B. that the worker performs work that is outside the usual course of the hiring entity's business
C. that the worker is customarily engaged in an independently established trade, occupation or business of the same nature as the work performed
While Condition A is reminiscent of the primary right-to-control test under certain formerly controlling case law, the B and C conditions make it significantly more difficult to classify workers as independent contractors.
AB 2257's Recasting of AB 5's Coverage
There are numerous well-documented examples of industries impacted by AB 5's functional preclusion on entities retaining independent contractors, including news/journalism and online content providers, musicians and artists, consultant services, transportation services and many other services in the so-called "gig" economy, where putative contractors work on a self-governed basis, frequently when and where they desire. AB 2257 aims to limit the sizable impacts of AB 5 on a number of these professions and industries by specifically excluding certain of them from analysis under the ABC test.
As modified by AB 2257, new professions added as exemptions from the ABC test include:

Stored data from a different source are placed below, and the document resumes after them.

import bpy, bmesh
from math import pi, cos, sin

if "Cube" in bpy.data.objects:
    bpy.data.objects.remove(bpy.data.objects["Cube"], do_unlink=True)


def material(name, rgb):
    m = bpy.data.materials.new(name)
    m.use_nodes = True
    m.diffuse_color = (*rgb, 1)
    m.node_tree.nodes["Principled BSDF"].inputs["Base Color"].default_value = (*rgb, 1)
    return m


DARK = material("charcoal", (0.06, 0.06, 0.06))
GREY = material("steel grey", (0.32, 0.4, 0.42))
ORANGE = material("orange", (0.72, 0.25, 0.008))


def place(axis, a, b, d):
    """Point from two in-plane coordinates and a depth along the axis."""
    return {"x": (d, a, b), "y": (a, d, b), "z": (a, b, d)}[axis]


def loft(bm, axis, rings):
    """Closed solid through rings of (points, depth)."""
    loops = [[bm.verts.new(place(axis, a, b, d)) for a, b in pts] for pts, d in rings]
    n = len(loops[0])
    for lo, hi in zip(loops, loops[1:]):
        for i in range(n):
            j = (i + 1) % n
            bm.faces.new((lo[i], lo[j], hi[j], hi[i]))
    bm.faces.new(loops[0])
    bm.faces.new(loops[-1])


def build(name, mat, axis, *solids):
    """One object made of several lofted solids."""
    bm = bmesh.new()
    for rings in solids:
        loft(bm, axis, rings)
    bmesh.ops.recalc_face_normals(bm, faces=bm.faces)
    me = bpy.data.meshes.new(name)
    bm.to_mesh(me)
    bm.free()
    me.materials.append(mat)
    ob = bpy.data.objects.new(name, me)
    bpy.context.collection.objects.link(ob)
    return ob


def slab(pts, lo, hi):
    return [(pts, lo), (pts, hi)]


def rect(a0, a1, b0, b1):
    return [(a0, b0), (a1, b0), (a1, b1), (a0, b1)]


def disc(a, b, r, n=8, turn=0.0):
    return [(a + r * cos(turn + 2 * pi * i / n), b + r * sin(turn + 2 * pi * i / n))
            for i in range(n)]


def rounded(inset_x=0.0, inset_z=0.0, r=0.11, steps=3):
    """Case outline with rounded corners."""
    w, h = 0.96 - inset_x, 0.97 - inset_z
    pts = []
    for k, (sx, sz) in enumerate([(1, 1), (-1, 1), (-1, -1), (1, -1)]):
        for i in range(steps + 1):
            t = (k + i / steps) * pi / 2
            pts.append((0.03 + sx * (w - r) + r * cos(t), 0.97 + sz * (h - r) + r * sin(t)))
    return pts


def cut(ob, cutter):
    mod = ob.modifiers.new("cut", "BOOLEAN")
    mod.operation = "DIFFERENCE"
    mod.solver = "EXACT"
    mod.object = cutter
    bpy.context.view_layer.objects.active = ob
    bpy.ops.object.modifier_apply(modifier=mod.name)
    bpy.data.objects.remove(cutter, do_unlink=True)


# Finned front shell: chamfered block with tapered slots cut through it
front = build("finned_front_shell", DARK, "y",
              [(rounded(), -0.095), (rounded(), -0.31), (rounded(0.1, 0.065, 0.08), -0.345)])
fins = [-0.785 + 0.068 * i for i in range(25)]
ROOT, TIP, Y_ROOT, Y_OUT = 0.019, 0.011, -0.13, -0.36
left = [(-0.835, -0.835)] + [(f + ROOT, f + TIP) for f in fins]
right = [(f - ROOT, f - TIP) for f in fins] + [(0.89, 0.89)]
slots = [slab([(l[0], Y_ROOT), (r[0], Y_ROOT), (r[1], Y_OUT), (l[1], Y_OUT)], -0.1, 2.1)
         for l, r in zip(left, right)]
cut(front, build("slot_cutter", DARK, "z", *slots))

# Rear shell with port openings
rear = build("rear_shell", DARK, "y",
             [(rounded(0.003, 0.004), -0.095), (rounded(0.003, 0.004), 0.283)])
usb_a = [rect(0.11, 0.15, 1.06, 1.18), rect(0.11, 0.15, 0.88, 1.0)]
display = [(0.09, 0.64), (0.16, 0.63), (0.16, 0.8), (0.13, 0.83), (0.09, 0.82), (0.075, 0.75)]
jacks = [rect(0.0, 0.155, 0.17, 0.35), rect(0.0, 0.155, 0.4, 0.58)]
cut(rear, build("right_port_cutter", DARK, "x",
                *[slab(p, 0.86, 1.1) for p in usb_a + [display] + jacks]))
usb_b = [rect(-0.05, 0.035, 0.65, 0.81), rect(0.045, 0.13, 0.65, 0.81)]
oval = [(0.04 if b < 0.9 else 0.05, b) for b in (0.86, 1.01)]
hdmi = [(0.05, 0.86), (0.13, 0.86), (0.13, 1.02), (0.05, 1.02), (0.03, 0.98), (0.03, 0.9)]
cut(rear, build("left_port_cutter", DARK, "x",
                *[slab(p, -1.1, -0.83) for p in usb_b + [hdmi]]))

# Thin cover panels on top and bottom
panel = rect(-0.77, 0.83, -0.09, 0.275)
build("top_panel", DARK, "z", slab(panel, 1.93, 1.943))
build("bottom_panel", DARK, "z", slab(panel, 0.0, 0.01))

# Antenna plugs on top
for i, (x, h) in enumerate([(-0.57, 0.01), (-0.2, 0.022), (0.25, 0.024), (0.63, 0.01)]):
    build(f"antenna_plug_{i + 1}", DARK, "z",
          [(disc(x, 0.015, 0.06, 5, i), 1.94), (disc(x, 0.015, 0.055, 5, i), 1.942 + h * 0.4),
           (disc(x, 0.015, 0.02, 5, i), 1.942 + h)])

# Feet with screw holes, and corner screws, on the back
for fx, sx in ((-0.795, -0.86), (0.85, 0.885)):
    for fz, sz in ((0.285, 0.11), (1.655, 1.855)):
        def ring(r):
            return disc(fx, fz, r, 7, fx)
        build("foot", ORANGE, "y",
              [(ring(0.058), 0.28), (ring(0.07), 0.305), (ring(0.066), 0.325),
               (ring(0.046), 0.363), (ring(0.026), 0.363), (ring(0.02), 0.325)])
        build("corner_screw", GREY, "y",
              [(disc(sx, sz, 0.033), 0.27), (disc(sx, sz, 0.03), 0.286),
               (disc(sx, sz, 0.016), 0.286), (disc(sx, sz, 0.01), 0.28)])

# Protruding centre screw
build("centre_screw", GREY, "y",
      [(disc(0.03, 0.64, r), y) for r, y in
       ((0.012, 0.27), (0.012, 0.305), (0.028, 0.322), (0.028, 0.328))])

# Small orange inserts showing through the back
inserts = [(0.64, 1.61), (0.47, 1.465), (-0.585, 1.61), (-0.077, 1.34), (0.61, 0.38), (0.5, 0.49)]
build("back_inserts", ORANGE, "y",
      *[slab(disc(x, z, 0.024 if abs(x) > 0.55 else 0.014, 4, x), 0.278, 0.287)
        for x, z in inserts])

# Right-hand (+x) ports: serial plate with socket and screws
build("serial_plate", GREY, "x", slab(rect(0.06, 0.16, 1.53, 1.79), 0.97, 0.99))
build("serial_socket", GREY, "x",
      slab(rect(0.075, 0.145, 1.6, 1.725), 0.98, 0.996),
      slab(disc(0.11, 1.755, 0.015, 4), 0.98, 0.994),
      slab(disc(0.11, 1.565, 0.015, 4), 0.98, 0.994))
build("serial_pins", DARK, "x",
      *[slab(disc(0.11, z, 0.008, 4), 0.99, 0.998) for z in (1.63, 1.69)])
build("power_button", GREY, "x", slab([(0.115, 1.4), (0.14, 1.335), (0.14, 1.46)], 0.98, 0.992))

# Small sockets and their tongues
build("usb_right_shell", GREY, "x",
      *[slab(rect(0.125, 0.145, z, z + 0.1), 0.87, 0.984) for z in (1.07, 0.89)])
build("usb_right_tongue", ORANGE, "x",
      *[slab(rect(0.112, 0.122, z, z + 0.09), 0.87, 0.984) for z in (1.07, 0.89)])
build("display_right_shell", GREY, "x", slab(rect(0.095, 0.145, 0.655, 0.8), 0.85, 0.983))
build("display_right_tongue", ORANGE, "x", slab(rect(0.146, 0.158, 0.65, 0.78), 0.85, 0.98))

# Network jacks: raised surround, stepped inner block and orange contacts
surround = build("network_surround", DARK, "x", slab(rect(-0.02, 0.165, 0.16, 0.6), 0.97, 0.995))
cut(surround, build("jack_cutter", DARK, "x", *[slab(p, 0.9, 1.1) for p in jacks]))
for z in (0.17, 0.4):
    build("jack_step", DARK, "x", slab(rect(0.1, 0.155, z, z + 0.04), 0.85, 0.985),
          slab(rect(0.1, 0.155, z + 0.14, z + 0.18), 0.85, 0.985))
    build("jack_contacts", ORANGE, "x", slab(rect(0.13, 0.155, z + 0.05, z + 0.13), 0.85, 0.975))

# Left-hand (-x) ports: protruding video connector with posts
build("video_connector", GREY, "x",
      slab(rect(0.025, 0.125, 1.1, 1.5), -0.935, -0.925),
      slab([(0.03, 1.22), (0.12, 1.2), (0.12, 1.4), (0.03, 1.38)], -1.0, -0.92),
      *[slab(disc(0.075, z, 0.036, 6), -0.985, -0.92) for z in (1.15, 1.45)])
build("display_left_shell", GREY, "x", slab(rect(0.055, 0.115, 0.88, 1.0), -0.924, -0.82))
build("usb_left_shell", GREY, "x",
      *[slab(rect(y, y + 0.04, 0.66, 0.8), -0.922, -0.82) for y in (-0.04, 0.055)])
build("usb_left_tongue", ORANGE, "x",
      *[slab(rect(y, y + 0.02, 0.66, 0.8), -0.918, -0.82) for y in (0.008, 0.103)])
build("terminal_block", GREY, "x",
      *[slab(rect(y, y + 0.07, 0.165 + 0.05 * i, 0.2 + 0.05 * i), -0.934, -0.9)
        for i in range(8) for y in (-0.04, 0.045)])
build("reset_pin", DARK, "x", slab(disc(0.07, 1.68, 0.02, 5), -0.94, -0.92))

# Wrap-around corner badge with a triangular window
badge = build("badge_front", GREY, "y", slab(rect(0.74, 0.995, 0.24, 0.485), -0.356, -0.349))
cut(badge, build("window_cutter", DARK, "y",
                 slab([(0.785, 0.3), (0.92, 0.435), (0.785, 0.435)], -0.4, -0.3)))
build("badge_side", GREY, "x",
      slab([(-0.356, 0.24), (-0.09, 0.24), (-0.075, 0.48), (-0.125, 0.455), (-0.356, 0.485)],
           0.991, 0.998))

- fine artists, freelance writers, translators, editors, advisors, producers, copy editors, illustrators
- insurance underwriters
- those providing professional consulting services
- certain occupations involved with creating, marketing, promoting, or distributing sound recordings or musical compositions
- musicians for the purpose of a single-engagement live performance event and other performance artists
- a modified exemption for photographers, photojournalists, videographers and photo editors working under contract, as well as a new exemption for content aggregators
- real estate appraisers and home inspectors
The law also creates a new exemption for business-to-business relationships between two or more sole proprietors. This is a significant expansion of the previous, narrowly drawn business-to-business exemption, which required a physical business location for the services performed outside of the hiring entity's location, among establishing 11 other conditions. AB 2257, however, notably does not make any accommodations for certain transportation and technology companies that serve as an interchange to connect drivers to passengers.
For the new positions exempted from the ABC test, determining whether a worker is a putative employee or contractor reverts to the multifactor test under existing law, as expressed in S.G. Borello & Sons, Inc. v. Dep't of Indus. Relations, 48 Cal. 3d 341 (1989). Under Borello, the primary test of an employment relationship, known as the "right to control" test, is whether the person to whom service is rendered has the right to control the manner and means of accomplishing the result desired.
Conclusion and Considerations
Although AB 2257 is a significant modification to AB 5 and provides some relief to certain industries, AB 5 still remains a complex framework of exceptions, exemptions and qualifications. There is still the possibility of significant changes to AB 5 by way of referendum. In the interim, however, businesses that use independent contractors or contract with "gig economy" workers in California should closely review all independent contractor classifications and gig worker arrangements to assess the potential impact of AB 5, AB 2257 and the ABC test on operations, as well as to determine their next steps to avoid potential misclassification exposure going forward.